What do your customers value? Do they think your products or machines are the most innovative? Do they just love your salespeople? Do your customers enjoy chatting with the contact center during their lunch breaks?
Value is definitely more of art than a science. But, I think your customers value that when/if something breaks, a field technician can be on site quickly to solve the problem with minimal effort, lost productivity, or disruption on their part. Even better yet, your customers would love to have service prevent failures in the first place.

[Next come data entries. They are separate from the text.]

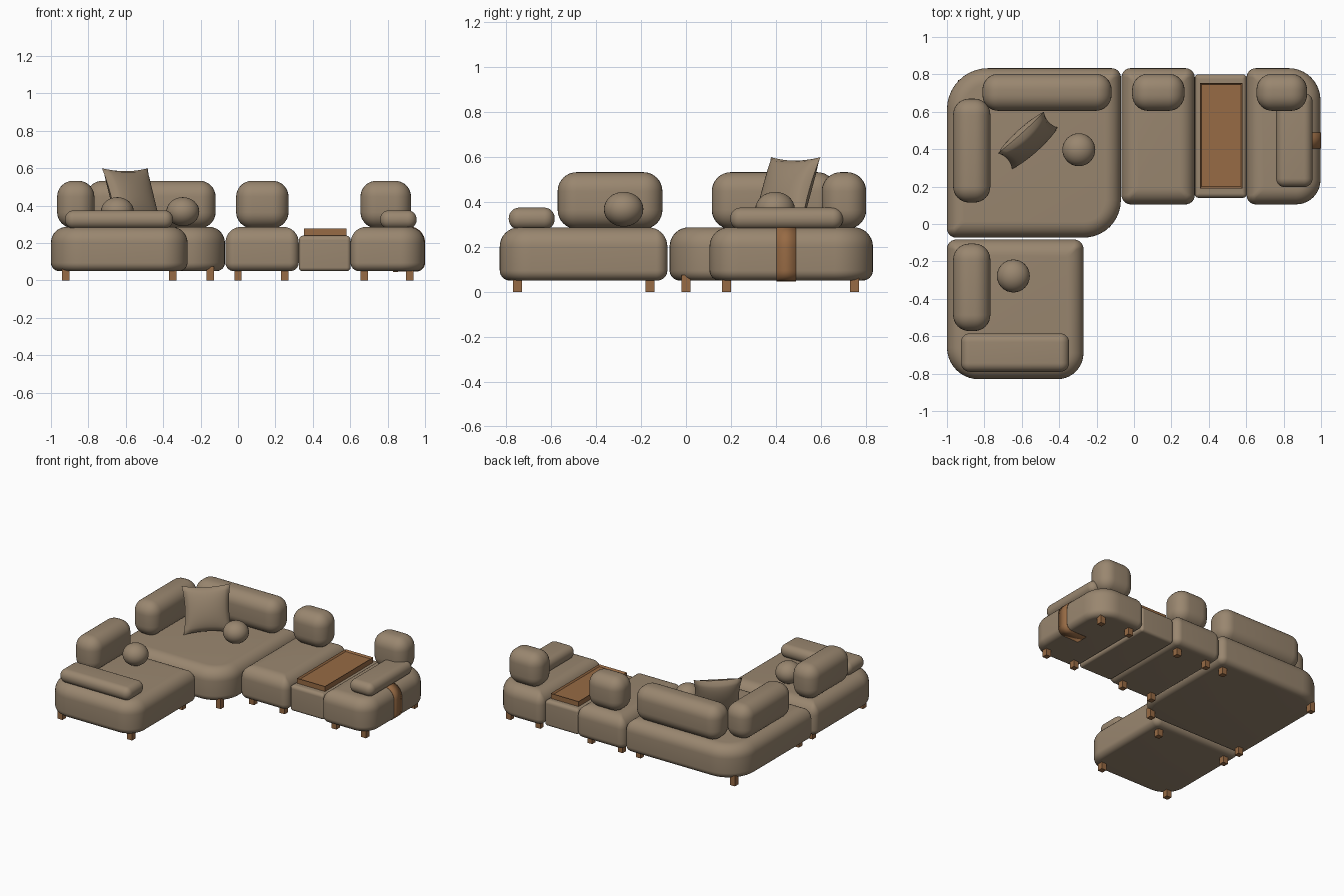
import bpy, bmesh
from math import sin, cos, pi, radians
from mathutils import Matrix, Vector

if "Cube" in bpy.data.objects:
    bpy.data.objects.remove(bpy.data.objects["Cube"], do_unlink=True)


def material(name, rgb):
    m = bpy.data.materials.new(name)
    m.use_nodes = True
    m.diffuse_color = (*rgb, 1)
    m.node_tree.nodes["Principled BSDF"].inputs["Base Color"].default_value = (*rgb, 1)
    return m


FABRIC = material("taupe fabric", (0.32, 0.24, 0.16))
WOOD = material("warm wood", (0.31, 0.145, 0.058))
parts = []


def finish(name, bm, mat):
    bmesh.ops.recalc_face_normals(bm, faces=bm.faces)
    mesh = bpy.data.meshes.new(name)
    bm.to_mesh(mesh)
    bm.free()
    mesh.materials.append(mat)
    ob = bpy.data.objects.new(name, mesh)
    bpy.context.collection.objects.link(ob)
    parts.append(ob)
    return ob


def box_mesh(x0, x1, y0, y1, z0, z1):
    bm = bmesh.new()
    bmesh.ops.create_cube(bm, size=1)
    for v in bm.verts:
        v.co = ((x0 + x1) / 2 + v.co.x * (x1 - x0),
                (y0 + y1) / 2 + v.co.y * (y1 - y0),
                (z0 + z1) / 2 + v.co.z * (z1 - z0))
    return bm


def cushion(name, x0, x1, y0, y1, z0, z1, r):
    bm = box_mesh(x0, x1, y0, y1, z0, z1)
    bmesh.ops.bevel(bm, geom=bm.edges[:], offset=r, segments=8, profile=0.5,
                    affect='EDGES', clamp_overlap=True)
    finish(name, bm, FABRIC)


def edge_profile(z0, z1, rb, rt, n=8):
    """Side section from bottom to top as (inset, height) pairs."""
    angles = [pi / 2 * i / n for i in range(n + 1)]
    low = [(rb * (1 - sin(a)), z0 + rb * (1 - cos(a))) for a in angles]
    high = [(rt * (1 - cos(a)), z1 - rt + rt * sin(a)) for a in angles]
    return low + high


def soft_base(name, x0, x1, y0, y1, radii, profile, n=10):
    """Loft a rounded rectangle, one radius per corner, along a section."""
    bm = bmesh.new()
    rings = []
    for d, z in profile:
        ring = []
        corners = [(x0 + d, y0 + d, 1, 1), (x1 - d, y0 + d, -1, 1),
                   (x1 - d, y1 - d, -1, -1), (x0 + d, y1 - d, 1, -1)]
        for k, (cx, cy, sx, sy) in enumerate(corners):
            r = max(radii[k] - d, radii[k] * 0.3)
            for i in range(n + 1):
                a = pi + pi / 2 * (k + i / n)
                ring.append(bm.verts.new((cx + sx * r + r * cos(a),
                                          cy + sy * r + r * sin(a), z)))
        rings.append(ring)
    count = len(rings[0])
    for a, b in zip(rings, rings[1:]):
        for i in range(count):
            j = (i + 1) % count
            bm.faces.new((a[i], a[j], b[j], b[i]))
    bm.faces.new(rings[0][::-1])
    bm.faces.new(rings[-1])
    finish(name, bm, FABRIC)


# Upholstered bases
SEAT = edge_profile(0.05, 0.287, 0.045, 0.085)
S = 0.05
soft_base("corner_base", -1, -0.07, -0.073, 0.833, (S, 0.2, S, 0.22), SEAT)
soft_base("chaise_base", -1, -0.27, -0.83, -0.083, (0.17, 0.14, S, S), SEAT)
soft_base("middle_base", -0.067, 0.325, 0.105, 0.833, (S, S, S, S), SEAT)
soft_base("end_base", 0.602, 0.997, 0.105, 0.833, (S, 0.13, 0.17, S), SEAT)
soft_base("table_base", 0.325, 0.602, 0.14, 0.8, (0.02,) * 4,
          edge_profile(0.05, 0.24, 0.02, 0.025))

# Back cushions and low armrests
BACK = (0.28, 0.533, 0.085)
cushion("corner_back_cushion", -0.81, -0.12, 0.605, 0.803, *BACK)
cushion("corner_side_cushion", -0.967, -0.768, 0.115, 0.67, *BACK)
cushion("chaise_side_cushion", -0.967, -0.768, -0.572, -0.105, *BACK)
cushion("middle_back_cushion", -0.01, 0.27, 0.605, 0.803, *BACK)
cushion("end_back_cushion", 0.655, 0.925, 0.605, 0.803, *BACK)
cushion("chaise_armrest", -0.925, -0.347, -0.79, -0.585, 0.277, 0.375, 0.047)
cushion("end_armrest", 0.76, 0.955, 0.197, 0.7, 0.277, 0.375, 0.047)

# Ball pillows
for name, x, y in (("corner_ball_pillow", -0.295, 0.397),
                   ("chaise_ball_pillow", -0.645, -0.278)):
    bm = bmesh.new()
    bmesh.ops.create_uvsphere(bm, u_segments=32, v_segments=16, radius=0.088)
    bmesh.ops.scale(bm, vec=(1, 1, 0.88), verts=bm.verts)
    bmesh.ops.translate(bm, vec=(x, y, 0.368), verts=bm.verts)
    finish(name, bm, FABRIC)

# Square pillow with pinched corners, leaning back into the corner
bm = bmesh.new()
for side in (1, -1):
    grid = bmesh.ops.create_grid(bm, x_segments=18, y_segments=18, size=1)
    for v in grid["verts"]:
        u, w = v.co.x, v.co.y
        bulge = max(0, (1 - u * u) * (1 - w * w)) ** 0.45
        v.co = (0.165 * u * (1 - 0.1 * (1 - w * w)),
                0.165 * w * (1 - 0.1 * (1 - u * u)), side * 0.058 * bulge)
bmesh.ops.remove_doubles(bm, verts=bm.verts, dist=0.0005)
turn, lean = radians(42), radians(20)
out = Vector((sin(turn), -cos(turn), 0))
up = Vector((0, 0, 1))
axes = (Vector((cos(turn), sin(turn), 0)),
        up * cos(lean) - out * sin(lean),
        out * cos(lean) + up * sin(lean))
bm.transform(Matrix.Translation((-0.567, 0.447, 0.445))
             @ Matrix(axes).transposed().to_4x4())
finish("square_pillow", bm, FABRIC)

# Wooden tray with a recessed top
bm = box_mesh(0.352, 0.58, 0.19, 0.755, 0.235, 0.277)
top = [f for f in bm.faces if f.normal.z > 0.9 or f.calc_center_median().z > 0.27]
bmesh.ops.inset_region(bm, faces=top, thickness=0.013, depth=0)
bmesh.ops.translate(bm, vec=(0, 0, -0.012), verts=top[0].verts)
finish("tray", bm, WOOD)

# Strap wrapped around the outer side of the end base
bm = bmesh.new()
path = [(0.83, 0.049)] + [(0.998 - d, z) for d, z in SEAT] + [(0.85, 0.288)]
rows = [[bm.verts.new((x, y, z)) for y in (0.403, 0.49)] for x, z in path]
for a, b in zip(rows, rows[1:]):
    bm.faces.new((a[0], a[1], b[1], b[0]))
strap = finish("side_strap", bm, WOOD)
mod = strap.modifiers.new("thickness", 'SOLIDIFY')
mod.thickness = 0.005
mod.offset = 0

# Square legs at the four corners of each seat
for name, xs, ys in (("chaise", (-0.92, -0.35), (-0.75, -0.16)),
                     ("corner", (-0.92, -0.148), (0, 0.75)),
                     ("middle", (0, 0.25), (0.18, 0.75)),
                     ("end", (0.675, 0.917), (0.18, 0.75))):
    for x in xs:
        for y in ys:
            place = ("front" if y == ys[0] else "back") + ("_right" if x == xs[0] else "_left")
            finish(f"{name}_leg_{place}",
                   box_mesh(x - 0.02, x + 0.02, y - 0.02, y + 0.02, 0, 0.075), WOOD)

# Smooth shading with crisp edges
bpy.ops.object.select_all(action='DESELECT')
for ob in parts:
    ob.select_set(True)
bpy.context.view_layer.objects.active = parts[0]
bpy.ops.object.shade_smooth_by_angle(angle=radians(35))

However, as seen in Aberdeen Group’s recent Field Service Knowledge Management research (February 2016), the field team is aging AND the rest of the organization doesn’t have visibility into the value being captured or delivered in the field. These two factors individually would be troubling, but together they have the chance to create the perfect storm. What happens if your organization loses a sizable number of technicians this quarter? Is there combined expertise stored somewhere or is it all tribal knowledge? Does your sales team understand that field service actually drives value in many of their customer interactions, or are technicians viewed as those guys and gals that show up late to customers and don’t ever fix an issue on the first call? Does your marketing team create marketing materials touting how great your field service team is or is the focus always on the latest improvement of that machine?
These questions aren’t meant to scare you, but they should challenge you. Top performing organizations are using knowledge management tools to not only capture insights on when a work order is closed but also to open up a window into the entire customer-to-field service technician interaction. This insight will not only ensure that best practices and tribal knowledge can be passed on to the next generation of field techs (those looming millennials), but is also helps extend a rope to other functions of the business detailing how the field team can add value to their roles.
The transformation going on in field service right now is quite exciting. Reactive, to proactive, and eventually to predictive is still on the minds of many service leaders. But to add to that constant effort, what will field service look like when all of these experienced technicians exit the business? To learn more about how top performing service organizations and manufacturers leverage knowledge management capabilities to drive excellence in service, please download my latest report HERE.